Copy each line of the material in which the word "from" appears.

MATERIAL SUPPLIED:

BEGIN

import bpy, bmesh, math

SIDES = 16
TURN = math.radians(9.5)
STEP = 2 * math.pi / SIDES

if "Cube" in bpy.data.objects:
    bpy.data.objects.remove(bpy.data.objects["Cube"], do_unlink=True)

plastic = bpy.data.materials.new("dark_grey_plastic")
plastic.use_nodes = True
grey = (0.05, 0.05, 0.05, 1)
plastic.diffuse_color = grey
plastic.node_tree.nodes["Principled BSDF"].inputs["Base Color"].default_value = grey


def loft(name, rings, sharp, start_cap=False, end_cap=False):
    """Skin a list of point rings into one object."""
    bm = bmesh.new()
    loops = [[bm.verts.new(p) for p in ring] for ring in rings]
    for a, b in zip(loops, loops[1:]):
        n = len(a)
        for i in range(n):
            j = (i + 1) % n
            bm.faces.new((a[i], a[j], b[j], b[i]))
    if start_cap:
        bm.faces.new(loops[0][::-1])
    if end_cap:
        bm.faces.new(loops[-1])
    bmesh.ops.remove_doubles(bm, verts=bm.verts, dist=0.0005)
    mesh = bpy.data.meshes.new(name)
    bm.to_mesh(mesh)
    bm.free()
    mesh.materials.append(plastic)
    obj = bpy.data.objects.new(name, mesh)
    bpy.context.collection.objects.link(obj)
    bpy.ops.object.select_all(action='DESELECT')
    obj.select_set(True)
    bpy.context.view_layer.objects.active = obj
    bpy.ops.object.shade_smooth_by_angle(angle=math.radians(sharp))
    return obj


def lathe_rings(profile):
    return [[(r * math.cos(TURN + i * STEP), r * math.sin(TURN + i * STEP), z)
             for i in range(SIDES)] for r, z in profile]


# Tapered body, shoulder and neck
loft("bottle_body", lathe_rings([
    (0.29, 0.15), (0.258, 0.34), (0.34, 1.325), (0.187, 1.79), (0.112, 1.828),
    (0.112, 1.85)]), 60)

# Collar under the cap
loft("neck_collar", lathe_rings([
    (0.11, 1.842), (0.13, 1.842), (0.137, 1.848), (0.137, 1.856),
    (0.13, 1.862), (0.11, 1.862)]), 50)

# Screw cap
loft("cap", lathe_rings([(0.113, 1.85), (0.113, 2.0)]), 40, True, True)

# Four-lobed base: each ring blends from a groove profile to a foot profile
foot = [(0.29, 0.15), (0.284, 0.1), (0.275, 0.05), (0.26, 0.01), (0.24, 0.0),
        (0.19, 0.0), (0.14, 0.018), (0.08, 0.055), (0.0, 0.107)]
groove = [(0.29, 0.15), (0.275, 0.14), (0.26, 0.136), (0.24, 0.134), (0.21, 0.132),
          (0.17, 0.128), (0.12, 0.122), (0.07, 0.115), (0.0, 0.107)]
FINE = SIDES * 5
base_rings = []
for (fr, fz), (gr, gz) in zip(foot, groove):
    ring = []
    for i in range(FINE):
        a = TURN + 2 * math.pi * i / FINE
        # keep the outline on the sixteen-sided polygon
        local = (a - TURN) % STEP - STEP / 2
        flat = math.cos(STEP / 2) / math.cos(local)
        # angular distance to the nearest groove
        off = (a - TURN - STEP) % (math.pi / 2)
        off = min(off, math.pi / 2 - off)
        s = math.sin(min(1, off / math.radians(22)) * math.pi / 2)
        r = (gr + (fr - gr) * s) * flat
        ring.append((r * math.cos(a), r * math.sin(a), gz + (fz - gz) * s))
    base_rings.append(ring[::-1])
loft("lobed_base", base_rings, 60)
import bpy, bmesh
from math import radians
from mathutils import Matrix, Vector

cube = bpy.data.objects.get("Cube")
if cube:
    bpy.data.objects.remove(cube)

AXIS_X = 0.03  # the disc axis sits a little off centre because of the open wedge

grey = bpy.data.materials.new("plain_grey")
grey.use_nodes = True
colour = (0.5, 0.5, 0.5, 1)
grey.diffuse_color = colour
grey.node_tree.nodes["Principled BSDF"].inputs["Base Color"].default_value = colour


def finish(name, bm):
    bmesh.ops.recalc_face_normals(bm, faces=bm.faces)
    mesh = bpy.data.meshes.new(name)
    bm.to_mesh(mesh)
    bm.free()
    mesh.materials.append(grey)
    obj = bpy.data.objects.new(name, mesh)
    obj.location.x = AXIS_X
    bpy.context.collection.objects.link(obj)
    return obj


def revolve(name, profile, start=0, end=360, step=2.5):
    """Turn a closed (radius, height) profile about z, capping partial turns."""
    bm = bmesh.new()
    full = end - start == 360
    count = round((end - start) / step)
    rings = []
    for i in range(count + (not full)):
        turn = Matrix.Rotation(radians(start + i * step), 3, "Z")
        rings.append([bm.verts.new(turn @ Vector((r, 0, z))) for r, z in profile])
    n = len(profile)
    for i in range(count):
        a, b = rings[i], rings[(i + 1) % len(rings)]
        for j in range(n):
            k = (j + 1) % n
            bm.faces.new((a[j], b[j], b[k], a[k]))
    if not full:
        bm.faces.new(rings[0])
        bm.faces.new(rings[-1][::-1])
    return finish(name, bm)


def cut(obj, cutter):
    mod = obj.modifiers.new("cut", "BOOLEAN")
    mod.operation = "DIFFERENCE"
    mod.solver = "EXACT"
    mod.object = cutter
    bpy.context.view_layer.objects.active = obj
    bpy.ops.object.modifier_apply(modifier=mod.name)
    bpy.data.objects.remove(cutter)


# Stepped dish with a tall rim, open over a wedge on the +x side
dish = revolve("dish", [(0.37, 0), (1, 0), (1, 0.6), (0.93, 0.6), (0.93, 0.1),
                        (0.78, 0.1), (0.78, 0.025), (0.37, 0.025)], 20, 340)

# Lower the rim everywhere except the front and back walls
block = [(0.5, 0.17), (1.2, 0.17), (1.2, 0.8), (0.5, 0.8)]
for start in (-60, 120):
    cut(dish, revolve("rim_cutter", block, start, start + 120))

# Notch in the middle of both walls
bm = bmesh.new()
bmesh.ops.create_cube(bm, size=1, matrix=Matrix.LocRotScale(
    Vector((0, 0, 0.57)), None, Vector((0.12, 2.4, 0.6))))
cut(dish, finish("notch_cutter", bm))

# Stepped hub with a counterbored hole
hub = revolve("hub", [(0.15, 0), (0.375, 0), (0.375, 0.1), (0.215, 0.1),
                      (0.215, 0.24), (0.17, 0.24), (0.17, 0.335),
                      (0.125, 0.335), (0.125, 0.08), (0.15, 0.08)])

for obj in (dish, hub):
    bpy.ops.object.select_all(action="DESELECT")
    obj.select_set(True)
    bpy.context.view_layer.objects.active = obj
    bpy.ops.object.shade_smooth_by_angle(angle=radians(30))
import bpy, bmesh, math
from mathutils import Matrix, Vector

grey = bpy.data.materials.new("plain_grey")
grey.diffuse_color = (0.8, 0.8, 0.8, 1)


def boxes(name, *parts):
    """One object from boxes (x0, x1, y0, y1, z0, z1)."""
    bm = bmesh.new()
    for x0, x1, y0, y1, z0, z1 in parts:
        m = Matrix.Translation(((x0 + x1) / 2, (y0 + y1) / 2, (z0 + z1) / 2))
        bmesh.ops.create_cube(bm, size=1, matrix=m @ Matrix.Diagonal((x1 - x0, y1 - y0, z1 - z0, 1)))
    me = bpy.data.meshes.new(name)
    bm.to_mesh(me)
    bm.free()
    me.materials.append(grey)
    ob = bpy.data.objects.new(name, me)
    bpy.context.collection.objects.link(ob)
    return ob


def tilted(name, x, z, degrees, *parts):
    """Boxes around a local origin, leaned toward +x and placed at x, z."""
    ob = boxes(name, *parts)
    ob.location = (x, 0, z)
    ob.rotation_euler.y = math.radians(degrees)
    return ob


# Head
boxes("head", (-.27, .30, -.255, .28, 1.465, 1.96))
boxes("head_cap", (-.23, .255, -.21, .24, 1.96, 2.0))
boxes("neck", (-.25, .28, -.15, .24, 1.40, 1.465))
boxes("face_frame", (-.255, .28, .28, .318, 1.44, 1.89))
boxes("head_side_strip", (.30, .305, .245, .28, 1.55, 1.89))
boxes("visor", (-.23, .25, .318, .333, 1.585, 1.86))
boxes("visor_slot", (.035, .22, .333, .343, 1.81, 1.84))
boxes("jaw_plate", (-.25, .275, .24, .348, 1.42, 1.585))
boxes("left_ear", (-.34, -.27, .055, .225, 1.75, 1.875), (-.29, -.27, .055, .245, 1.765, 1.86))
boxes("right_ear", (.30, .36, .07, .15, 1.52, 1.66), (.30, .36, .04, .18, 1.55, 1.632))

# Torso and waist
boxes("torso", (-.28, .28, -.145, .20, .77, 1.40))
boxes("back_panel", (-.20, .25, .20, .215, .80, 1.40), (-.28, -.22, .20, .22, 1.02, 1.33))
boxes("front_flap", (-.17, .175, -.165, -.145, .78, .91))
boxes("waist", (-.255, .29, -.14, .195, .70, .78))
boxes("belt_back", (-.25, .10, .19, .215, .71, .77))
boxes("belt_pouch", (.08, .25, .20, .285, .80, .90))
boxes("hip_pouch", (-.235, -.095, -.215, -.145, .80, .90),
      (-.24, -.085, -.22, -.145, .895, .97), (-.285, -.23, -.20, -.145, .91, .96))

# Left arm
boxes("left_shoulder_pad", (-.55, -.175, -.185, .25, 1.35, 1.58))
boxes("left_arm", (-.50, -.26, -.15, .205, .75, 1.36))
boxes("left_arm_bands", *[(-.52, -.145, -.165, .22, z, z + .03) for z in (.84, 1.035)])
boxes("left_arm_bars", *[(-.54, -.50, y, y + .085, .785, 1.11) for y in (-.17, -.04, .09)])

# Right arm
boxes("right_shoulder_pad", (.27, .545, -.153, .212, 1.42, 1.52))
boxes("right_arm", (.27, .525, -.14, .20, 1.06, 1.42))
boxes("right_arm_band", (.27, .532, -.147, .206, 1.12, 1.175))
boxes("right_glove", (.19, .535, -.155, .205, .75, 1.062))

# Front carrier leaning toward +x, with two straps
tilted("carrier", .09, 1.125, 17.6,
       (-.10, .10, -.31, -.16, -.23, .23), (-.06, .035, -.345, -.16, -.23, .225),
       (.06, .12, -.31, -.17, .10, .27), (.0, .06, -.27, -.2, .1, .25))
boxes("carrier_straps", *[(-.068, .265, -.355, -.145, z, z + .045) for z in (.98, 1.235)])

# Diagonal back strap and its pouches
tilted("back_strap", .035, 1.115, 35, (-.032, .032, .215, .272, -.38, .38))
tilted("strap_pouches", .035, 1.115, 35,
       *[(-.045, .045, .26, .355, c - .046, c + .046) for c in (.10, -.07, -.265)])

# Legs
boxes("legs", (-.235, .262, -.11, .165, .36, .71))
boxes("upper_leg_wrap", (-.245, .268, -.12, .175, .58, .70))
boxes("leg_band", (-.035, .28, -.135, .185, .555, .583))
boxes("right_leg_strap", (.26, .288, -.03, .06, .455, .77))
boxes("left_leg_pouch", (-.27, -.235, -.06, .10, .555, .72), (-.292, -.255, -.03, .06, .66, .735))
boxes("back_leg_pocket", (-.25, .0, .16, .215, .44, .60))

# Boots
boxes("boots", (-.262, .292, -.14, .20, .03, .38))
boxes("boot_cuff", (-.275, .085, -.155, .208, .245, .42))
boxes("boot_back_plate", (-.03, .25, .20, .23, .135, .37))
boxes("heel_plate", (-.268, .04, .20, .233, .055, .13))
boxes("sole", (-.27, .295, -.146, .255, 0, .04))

END

EXERCISE RESPONSE:
# Four-lobed base: each ring blends from a groove profile to a foot profile
from math import radians
from mathutils import Matrix, Vector
from mathutils import Matrix, Vector
    """One object from boxes (x0, x1, y0, y1, z0, z1)."""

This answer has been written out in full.